(What to produce)
Return the lines below exactly as they appear, please, starting with the first and ending with the one that contains "red.use_nodes = True".

[Stored data entries]
================================

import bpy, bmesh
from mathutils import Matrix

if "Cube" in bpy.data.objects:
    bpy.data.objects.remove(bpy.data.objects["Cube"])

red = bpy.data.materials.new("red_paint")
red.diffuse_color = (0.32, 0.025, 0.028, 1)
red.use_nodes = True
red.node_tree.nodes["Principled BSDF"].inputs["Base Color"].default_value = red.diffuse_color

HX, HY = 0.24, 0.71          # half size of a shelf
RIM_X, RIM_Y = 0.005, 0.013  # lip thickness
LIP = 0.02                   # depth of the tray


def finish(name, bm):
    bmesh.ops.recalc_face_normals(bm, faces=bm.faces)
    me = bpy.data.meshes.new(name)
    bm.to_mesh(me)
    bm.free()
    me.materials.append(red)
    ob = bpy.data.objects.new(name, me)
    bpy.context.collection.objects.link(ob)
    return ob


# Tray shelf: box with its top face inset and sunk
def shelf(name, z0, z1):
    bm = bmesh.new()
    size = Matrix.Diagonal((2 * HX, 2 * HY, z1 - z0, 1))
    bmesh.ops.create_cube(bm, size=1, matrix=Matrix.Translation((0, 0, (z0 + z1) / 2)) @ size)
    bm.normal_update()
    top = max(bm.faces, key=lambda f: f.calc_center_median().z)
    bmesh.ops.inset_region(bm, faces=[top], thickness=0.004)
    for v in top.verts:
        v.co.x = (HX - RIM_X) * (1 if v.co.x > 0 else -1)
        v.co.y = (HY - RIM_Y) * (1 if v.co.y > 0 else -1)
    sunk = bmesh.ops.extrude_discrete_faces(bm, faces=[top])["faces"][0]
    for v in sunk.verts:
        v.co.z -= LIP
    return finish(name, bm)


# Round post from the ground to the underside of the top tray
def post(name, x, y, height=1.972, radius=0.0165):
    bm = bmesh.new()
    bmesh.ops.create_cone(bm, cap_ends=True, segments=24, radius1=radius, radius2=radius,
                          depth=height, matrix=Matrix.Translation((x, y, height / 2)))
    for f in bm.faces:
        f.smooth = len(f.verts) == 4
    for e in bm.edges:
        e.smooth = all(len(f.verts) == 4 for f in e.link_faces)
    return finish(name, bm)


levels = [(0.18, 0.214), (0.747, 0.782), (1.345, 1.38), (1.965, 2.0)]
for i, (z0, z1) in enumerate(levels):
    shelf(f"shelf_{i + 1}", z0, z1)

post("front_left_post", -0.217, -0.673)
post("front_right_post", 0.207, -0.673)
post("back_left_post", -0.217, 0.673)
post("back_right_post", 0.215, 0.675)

================================

(Task output)
import bpy, bmesh
from mathutils import Matrix

if "Cube" in bpy.data.objects:
    bpy.data.objects.remove(bpy.data.objects["Cube"])

red = bpy.data.materials.new("red_paint")
red.diffuse_color = (0.32, 0.025, 0.028, 1)
red.use_nodes = True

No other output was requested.